Pink takes a fearless step in a rock 'n' roll direction
I would love to party with Pink, and that makes me love her new album. If this sounds like dubious criteria for a critic, it's not. In a pop music landscape littered with boardroom-approved sex kittens and photo-ready rebels -- yes, Pink is all that, too -- the 24-year old singer has an actual personality. She's cheeky and funny and blunt, all of which infuses her third album, "Try This" (Arista), in stores today. When Pink announces she's trouble -- check out the disc's sassy first single -- we believe her. Imagine Christina or Britney, whose transformations from teen dreams into wild things smack more of a handler's vision than nature's call, pulling off a horn-stoked, throat-shredding tribute to Janis Joplin.
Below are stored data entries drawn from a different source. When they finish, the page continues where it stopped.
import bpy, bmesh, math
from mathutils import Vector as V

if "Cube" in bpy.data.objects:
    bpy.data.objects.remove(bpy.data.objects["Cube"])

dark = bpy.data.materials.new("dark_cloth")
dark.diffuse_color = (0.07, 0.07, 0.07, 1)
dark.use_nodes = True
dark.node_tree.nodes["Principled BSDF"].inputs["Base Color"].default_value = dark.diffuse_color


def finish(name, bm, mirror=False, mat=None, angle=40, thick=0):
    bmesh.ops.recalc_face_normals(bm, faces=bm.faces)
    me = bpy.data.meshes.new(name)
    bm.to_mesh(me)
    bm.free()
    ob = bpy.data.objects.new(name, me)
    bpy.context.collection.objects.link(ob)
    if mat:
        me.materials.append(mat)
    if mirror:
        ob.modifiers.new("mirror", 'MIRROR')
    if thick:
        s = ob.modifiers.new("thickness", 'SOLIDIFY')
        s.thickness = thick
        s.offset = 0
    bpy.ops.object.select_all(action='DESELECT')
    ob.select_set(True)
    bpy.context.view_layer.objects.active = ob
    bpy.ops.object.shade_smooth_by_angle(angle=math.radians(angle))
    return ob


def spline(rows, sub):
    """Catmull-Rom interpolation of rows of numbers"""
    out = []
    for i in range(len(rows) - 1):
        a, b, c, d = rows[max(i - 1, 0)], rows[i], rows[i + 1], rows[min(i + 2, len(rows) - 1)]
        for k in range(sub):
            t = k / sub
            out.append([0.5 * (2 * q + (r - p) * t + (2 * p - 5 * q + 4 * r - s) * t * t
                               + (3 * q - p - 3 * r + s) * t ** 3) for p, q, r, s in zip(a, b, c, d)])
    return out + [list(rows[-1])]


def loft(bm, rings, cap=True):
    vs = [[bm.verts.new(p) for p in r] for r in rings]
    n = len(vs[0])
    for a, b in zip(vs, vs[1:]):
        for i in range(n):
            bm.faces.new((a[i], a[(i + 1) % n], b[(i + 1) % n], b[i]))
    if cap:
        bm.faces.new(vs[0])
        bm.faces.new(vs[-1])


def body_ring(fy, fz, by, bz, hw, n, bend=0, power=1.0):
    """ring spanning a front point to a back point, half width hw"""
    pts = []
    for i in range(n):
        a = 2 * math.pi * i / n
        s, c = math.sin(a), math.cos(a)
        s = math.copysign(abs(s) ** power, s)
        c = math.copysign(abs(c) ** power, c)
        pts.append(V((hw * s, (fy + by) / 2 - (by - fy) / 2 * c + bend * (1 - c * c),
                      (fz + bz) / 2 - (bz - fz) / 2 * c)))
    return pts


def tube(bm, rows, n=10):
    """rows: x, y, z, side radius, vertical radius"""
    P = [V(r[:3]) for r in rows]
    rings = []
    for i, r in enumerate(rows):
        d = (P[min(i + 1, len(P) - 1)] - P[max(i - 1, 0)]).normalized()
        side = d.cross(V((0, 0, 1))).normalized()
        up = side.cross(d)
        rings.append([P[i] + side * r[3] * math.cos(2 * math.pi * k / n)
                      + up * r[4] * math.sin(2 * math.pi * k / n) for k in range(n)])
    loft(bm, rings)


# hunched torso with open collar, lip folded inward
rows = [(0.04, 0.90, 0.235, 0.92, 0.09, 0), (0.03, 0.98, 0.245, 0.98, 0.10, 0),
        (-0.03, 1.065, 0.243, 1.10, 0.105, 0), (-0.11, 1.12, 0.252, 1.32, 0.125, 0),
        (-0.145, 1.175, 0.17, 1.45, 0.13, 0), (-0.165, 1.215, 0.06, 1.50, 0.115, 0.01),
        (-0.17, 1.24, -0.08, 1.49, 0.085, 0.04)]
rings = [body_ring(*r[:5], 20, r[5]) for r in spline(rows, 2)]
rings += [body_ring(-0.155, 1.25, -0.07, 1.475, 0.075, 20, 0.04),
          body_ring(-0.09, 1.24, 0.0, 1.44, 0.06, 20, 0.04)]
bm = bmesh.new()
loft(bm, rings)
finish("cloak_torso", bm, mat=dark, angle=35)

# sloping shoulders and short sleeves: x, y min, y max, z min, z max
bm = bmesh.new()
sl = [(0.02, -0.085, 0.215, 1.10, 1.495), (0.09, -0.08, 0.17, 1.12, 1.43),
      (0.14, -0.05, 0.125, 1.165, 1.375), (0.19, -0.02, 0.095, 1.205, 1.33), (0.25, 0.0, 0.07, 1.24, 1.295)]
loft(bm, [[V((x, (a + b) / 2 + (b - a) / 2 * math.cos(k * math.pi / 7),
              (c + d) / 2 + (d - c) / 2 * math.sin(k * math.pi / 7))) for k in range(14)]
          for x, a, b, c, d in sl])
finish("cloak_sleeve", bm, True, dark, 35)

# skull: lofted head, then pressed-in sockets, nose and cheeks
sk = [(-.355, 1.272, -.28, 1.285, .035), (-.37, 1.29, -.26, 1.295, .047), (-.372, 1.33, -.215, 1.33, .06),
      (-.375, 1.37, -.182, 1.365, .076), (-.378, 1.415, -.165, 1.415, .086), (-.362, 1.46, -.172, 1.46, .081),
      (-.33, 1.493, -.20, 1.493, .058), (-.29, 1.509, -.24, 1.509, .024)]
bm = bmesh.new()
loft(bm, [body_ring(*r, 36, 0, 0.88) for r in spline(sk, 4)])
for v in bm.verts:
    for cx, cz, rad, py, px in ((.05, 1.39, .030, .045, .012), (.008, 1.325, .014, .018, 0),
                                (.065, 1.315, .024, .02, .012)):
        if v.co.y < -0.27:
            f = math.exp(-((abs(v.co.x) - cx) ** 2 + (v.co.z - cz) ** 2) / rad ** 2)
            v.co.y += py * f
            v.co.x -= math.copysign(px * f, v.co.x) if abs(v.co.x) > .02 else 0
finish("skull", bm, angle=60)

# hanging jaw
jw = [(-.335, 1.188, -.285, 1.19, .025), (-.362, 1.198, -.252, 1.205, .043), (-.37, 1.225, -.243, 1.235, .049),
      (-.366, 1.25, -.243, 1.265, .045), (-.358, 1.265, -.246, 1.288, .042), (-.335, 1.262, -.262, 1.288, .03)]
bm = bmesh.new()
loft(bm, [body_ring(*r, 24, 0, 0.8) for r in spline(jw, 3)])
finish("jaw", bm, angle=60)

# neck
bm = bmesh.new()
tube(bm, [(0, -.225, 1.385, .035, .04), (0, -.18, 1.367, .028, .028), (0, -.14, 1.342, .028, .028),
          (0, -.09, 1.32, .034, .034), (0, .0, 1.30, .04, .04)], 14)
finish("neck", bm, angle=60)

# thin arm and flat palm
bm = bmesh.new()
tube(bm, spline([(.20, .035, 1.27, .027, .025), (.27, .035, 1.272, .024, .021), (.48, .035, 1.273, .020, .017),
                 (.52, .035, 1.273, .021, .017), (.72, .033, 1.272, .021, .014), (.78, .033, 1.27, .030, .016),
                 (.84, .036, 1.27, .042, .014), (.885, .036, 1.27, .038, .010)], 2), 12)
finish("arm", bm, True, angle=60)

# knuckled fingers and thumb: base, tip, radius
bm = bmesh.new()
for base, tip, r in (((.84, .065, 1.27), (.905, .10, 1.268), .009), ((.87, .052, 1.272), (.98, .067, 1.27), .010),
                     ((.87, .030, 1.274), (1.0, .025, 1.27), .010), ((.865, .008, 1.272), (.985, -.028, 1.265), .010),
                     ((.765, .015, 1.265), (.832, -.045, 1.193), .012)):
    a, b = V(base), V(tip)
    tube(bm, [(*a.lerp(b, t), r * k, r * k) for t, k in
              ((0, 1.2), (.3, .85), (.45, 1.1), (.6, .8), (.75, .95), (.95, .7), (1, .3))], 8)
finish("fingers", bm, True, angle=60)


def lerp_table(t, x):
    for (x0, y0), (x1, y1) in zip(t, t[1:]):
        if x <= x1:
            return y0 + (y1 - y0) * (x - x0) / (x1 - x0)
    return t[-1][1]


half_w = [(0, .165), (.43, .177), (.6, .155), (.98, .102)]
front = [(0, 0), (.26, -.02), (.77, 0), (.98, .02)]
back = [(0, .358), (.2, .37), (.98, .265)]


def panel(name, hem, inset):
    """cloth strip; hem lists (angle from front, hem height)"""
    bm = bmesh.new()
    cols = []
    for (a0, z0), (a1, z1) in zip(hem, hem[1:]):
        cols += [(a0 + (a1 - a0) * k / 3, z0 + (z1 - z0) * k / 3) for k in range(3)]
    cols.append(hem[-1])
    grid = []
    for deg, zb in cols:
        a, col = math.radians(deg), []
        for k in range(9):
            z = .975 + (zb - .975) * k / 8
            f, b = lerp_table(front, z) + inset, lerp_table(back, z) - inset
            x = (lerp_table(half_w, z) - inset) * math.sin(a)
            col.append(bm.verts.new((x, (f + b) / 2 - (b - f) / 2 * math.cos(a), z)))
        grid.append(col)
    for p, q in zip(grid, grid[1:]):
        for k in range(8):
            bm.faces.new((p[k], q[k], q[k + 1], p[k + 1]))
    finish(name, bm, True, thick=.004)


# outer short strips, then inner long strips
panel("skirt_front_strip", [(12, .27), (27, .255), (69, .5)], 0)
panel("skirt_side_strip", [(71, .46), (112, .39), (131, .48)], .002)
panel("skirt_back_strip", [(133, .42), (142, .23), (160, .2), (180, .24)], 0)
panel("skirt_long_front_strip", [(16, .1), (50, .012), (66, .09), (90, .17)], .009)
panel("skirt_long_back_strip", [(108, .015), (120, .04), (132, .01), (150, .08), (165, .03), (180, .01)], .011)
Pink does on "Unwind," in part because she can sing a rock song and in part because her willingness to follow forays into R&B Lite (2000's "Take Me Home") and confessional dance-pop (2001's "M!ssundaztood") with attitude-soaked rock hooks reveals a fundamental fearlessness that simply can't be styled.
Pink's main collaborator on "Try This" is Rancid's Tim Armstrong, who co-wrote and produced eight of the album's 13 tracks. Pink harbors no pretensions of blazing new musical paths, and Armstrong does a brilliant job shaping unceremoniously catchy choruses that lasso Pink's supernatural energy. She's irascible in rejection on "Last to Know," a shame-
less seductress on "Oh My God" -- a collaboration with porn-rapper Peaches -- and a loud, proud homegirl in "Humble Neighborhoods." "God is a DJ," an irresistible slice of anthemic pop-rock, is powered by a buoyantly irreverent reduction of life's meaning to cutting loose on the dance floor. Unfortunately, Armstrong's commanding chain is broken by a string of weak links, courtesy of a handful of other producers. Linda Perry, who was deft at the helm for the bulk of "M!ssundaztood," stumbles with "Waiting for Love" -- a trippy, dippy power ballad -- and the middle-of-the-road soul tune "Catch Me While I'm Sleeping." Likewise, Damon Elliott's "Love Song" saps the crackle and snap that lifts much of Pink's third effort above the pop-rock fray.